Following on from my third aim, my fourth is to develop some means of faking power-meter files to send to my coach, now that I’ve taken the power meter off the bike. My coach is one of those cynics who reckons that unless I’m watched like a hawk, I won’t do any real training. He feels that this watching is something he can do by requiring me to send him the files from training sessions so he can dish out, from his office, criticism about effort levels and commitment.

When I say his office, that’s his nice, warm office, the one without any mud in it. (I’ve sent him the same files with the dates edited for the last three winters, but he’s going to start noticing eventually.)

My fifth and final target is to limit to as great an extent as possible the scourge of delayed-onset muscle soreness. I’ve made it this far in life without making a grunting noise of discomfort every time I sit down or stand up, and I’d like to make it through at least another winter like that.

Last week, I outlined all this to my friend Bernard. He thought about it all for a moment, then said, “That’s not really a set of training targets, though, is it? That’s a manifesto for giving up obsessive bike riding and returning to some sort of normal life.”

The sting of failure and humiliation, and I haven’t even started yet.

Acts of Cycling Stupidity

I was at a friend’s birthday party last week. Unfortunately, there was no choice but to meet several of his other friends.

“A cyclist!” cried one of them, with that special delight that means you know what’s coming next isn’t a question about spoke tension. “You’ll love this. I ran a red light in the car last week – just a bit, you know – and wouldn’t you know it, right behind were the cops. Pulled me over. I wound down the window, and the first thing he said was, ‘You must be a cyclist!'”

When he’d finished roaring with laughter at his story, he assured me that this example of police open-mindedness was absolutely true.

How to.. put on a skinsuit

Skinsuits, and their aerodynamic benefits, are spreading into all areas of road cycling. The aesthetic consequences will be nothing short of eye-watering – if the residents of the New Forest thought the wildlife was getting a bit of a spook last year, it’s nothing compared to what’s coming. With this in mind, here is some advice on skinsuits.

You are a size small. Everyone is size small, and all skinsuits are size small, irrespective of what it says on the label. A skinsuit that is not size small is a sack with a zip.

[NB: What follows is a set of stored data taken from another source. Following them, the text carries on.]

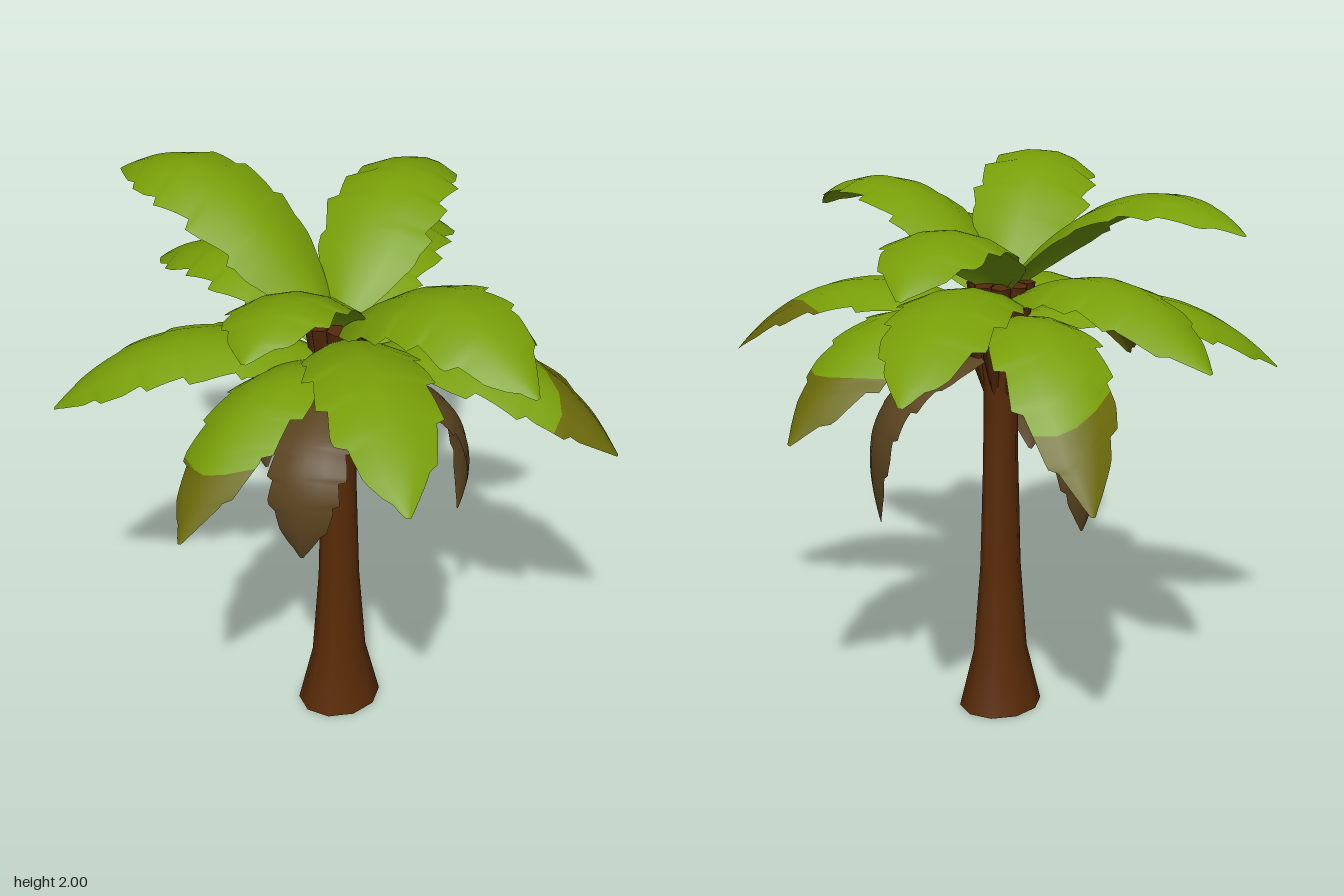
import * as THREE from 'three';

const mat = (name, color) => {
  const m = new THREE.MeshStandardMaterial({ color, side: THREE.DoubleSide });
  m.name = name;
  return m;
};

const V = (x, y, z) => new THREE.Vector3(x, y, z);
const CX = -0.045; // trunk axis

// Half width of a frond along its length
const OUTLINE = [[0, 0.04], [0.1, 0.12], [0.2, 0.178], [0.4, 0.203], [0.72, 0.18], [0.88, 0.112], [1, 0.008]];
function halfWidth(t, phase) {
  let i = 0;
  while (i < OUTLINE.length - 2 && t > OUTLINE[i + 1][0]) i++;
  const [t0, w0] = OUTLINE[i], [t1, w1] = OUTLINE[i + 1];
  const w = THREE.MathUtils.lerp(w0, w1, (t - t0) / (t1 - t0));
  // ragged, saw-toothed margin on the outer part
  const saw = (t * 5.5 + phase) % 1;
  return t > 0.25 && t < 0.97 ? w * (0.88 + 0.2 * saw) : w;
}

// Part of an arched leaf blade; from(u) and to(u) bound it lengthwise
function bladeGeometry(curve, side, scale, phase, from, to, rows) {
  const cols = 4;
  const pos = [], index = [];
  for (let r = 0; r <= rows; r++) {
    for (let c = 0; c <= cols; c++) {
      const u = c / cols * 2 - 1;
      const t = THREE.MathUtils.lerp(from(u), to(u), r / rows);
      const normal = curve.getTangent(t).cross(side).normalize();
      const w = scale * halfWidth(t, u < 0 ? phase : phase + 0.43);
      const v = curve.getPoint(t).addScaledVector(side, u * w).addScaledVector(normal, -0.3 * w * u * u);
      pos.push(v.x, v.y, v.z);
      if (r < rows && c < cols) {
        const a = r * (cols + 1) + c, d = a + cols + 1;
        index.push(a, d, a + 1, a + 1, d, d + 1);
      }
    }
  }
  const g = new THREE.BufferGeometry();
  g.setAttribute('position', new THREE.Float32BufferAttribute(pos, 3));
  g.setIndex(index);
  g.computeVertexNormals();
  return g;
}

// startY, height at mid length, tip, how far out the arch leans, width scale, roll about its length;
// a withered tip is [material, where it begins, slant of its border]
function frond(name, { startY, midY, tip, lean, scale, phase, roll = 0, material, withered }) {
  const group = new THREE.Group();
  group.name = name;
  const end = V(...tip);
  const dir = V(end.x - CX, 0, end.z).normalize();
  const start = V(CX, startY, 0).addScaledVector(dir, 0.025);
  const control = start.clone().lerp(end, lean);
  control.y = 2 * midY - (startY + end.y) / 2;
  const curve = new THREE.QuadraticBezierCurve3(start, control, end);
  const side = V(0, 1, 0).cross(dir).applyAxisAngle(dir, roll);
  const add = (part, partMaterial, from, to, rows) => {
    const m = new THREE.Mesh(bladeGeometry(curve, side, scale, phase, from, to, rows), partMaterial);
    m.name = part;
    group.add(m);
  };
  const base = () => 0, point = () => 1;
  if (withered) {
    const [tipMaterial, begin, slant] = withered;
    const border = (u) => begin + slant * u - 0.06 * u * u;
    add('blade', material, base, border, 36);
    add('witheredTip', tipMaterial, border, point, 16);
  } else add('blade', material, base, point, 48);
  return group;
}

export function createModel() {
  const model = new THREE.Group();
  model.name = 'palmTree';
  const bark = mat('bark', 0x592b07);
  const husk = mat('husk', 0x54290c);
  const green = mat('leafGreen', 0x799f08);
  const olive = mat('witheredOlive', 0x6b6a0a);
  const dead = mat('deadLeafBrown', 0x5a4420);

  // Trunk, open underneath
  const profile = [[0.157, 0], [0.102, 0.22], [0.077, 0.55], [0.066, 0.95], [0.064, 1.2], [0.084, 1.33], [0.1, 1.46], [0.001, 1.49]]
    .map(([r, y]) => new THREE.Vector2(r, y));
  const trunk = new THREE.Mesh(new THREE.LatheGeometry(profile, 10, Math.PI / 2), bark);
  trunk.name = 'trunk';
  trunk.position.x = CX;
  trunk.scale.z = 0.88;
  model.add(trunk);

  // Rings of cut leaf bases: flared lower husks and upright upper stubs
  const ring = (name, count, geometry, radius, y, tilt, turn) => {
    for (let i = 0; i < count; i++) {
      const pivot = new THREE.Group();
      pivot.name = name;
      pivot.position.set(CX, 0, 0);
      pivot.rotation.y = turn + i / count * Math.PI * 2;
      const m = new THREE.Mesh(geometry, husk);
      m.position.set(0, y, radius);
      m.rotation.x = tilt;
      pivot.add(m);
      model.add(pivot);
    }
  };
  ring('lowerHusk', 7, new THREE.CylinderGeometry(0.045, 0.012, 0.27, 5), 0.08, 1.34, 0.22, 0.2);
  ring('upperStub', 8, new THREE.CylinderGeometry(0.036, 0.028, 0.18, 5), 0.074, 1.515, 0.1, 0);

  // Upper, middle and lower tiers of green fronds
  const upper = [
    { midY: 1.97, tip: [-0.24, 1.9, -0.91], lean: 0.53, roll: -0.08 },
    { midY: 1.9, tip: [0.77, 1.78, -0.37] },
    { midY: 1.91, tip: [-0.74, 1.85, 0.34], roll: 0.17 },
    { midY: 1.87, tip: [-0.05, 1.71, 0.93], roll: 0.15 }];
  const middle = [
    { midY: 1.69, tip: [-0.07, 1.48, -0.93] },
    { midY: 1.69, tip: [0.86, 1.48, -0.47] },
    { midY: 1.7, tip: [-0.57, 1.49, 0.9] }];
  const lower = [
    { midY: 1.53, tip: [0.38, 1.09, -0.84], withered: [olive, 0.79, -0.06] },
    { midY: 1.56, tip: [0.42, 1.27, 0.87], withered: [olive, 0.74, -0.12] },
    { midY: 1.53, tip: [0.83, 1.2, 0.11], withered: [olive, 0.77, -0.06], roll: -0.08 },
    { midY: 1.5, tip: [-0.86, 1.13, 0.13], withered: [olive, 0.8, 0], roll: 0.25 },
    { midY: 1.53, tip: [-0.79, 1.27, -0.63] }];
  upper.forEach((f, i) => model.add(frond('upperFrond',
    { startY: 1.58, lean: 0.5, scale: 1, phase: i * 0.27, material: green, ...f })));
  middle.forEach((f, i) => model.add(frond('middleFrond',
    { startY: 1.53, lean: 0.5, scale: 0.98, phase: 0.15 + i * 0.31, material: green, ...f })));
  lower.forEach((f, i) => model.add(frond('lowerFrond',
    { startY: 1.46, lean: 0.6, scale: 0.95, phase: 0.1 + i * 0.23, material: green, ...f })));

  // Dead fronds hanging beside the trunk
  [[0.34, 0.76, 0.21], [-0.03, 0.8, -0.41], [-0.37, 0.86, 0.17]].forEach((tip, i) => model.add(frond('deadFrond',
    { startY: 1.35, midY: 1.19, tip, lean: 1.36, scale: 0.68, phase: 0.2 + i * 0.3, material: dead })));

  return model;
}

A very tight skinsuit cannot be put on elegantly. This column has seen Chris Froome putting on a skinsuit, and it was not a sight that inspired much awe. Start with both feet through the legs of the suit. These will look about the right diameter for a child’s arm.

Grasp the suit around about the waist, and pull firmly, while waggling your knees back and forth in the sort of ‘walking’ mime used by backing singers trying to attract the attention of Simon Cowell.
When the suit reaches your waist, use a hula-hooping action to help ease the suit over your hips.

Then, put your arms in the sleeves and attempt to haul the body of the suit over your shoulders. Notice the sudden sharp pain around your groin caused by the lack of material at the front of the torso pulling the suit up – this would be an excellent moment to bend over into the classic skinsuit knuckle-dragging position.

Finally, attempt to do up the zip without engaging too much body hair (and I mean at both ends.)
All of this can, of course, double as an office-party dance.

This article was first published in the November 28 issue of Cycling Weekly. Read Cycling Weekly magazine on the day of release where ever you are in the world International digital edition, UK digital edition. And if you like us, rate us!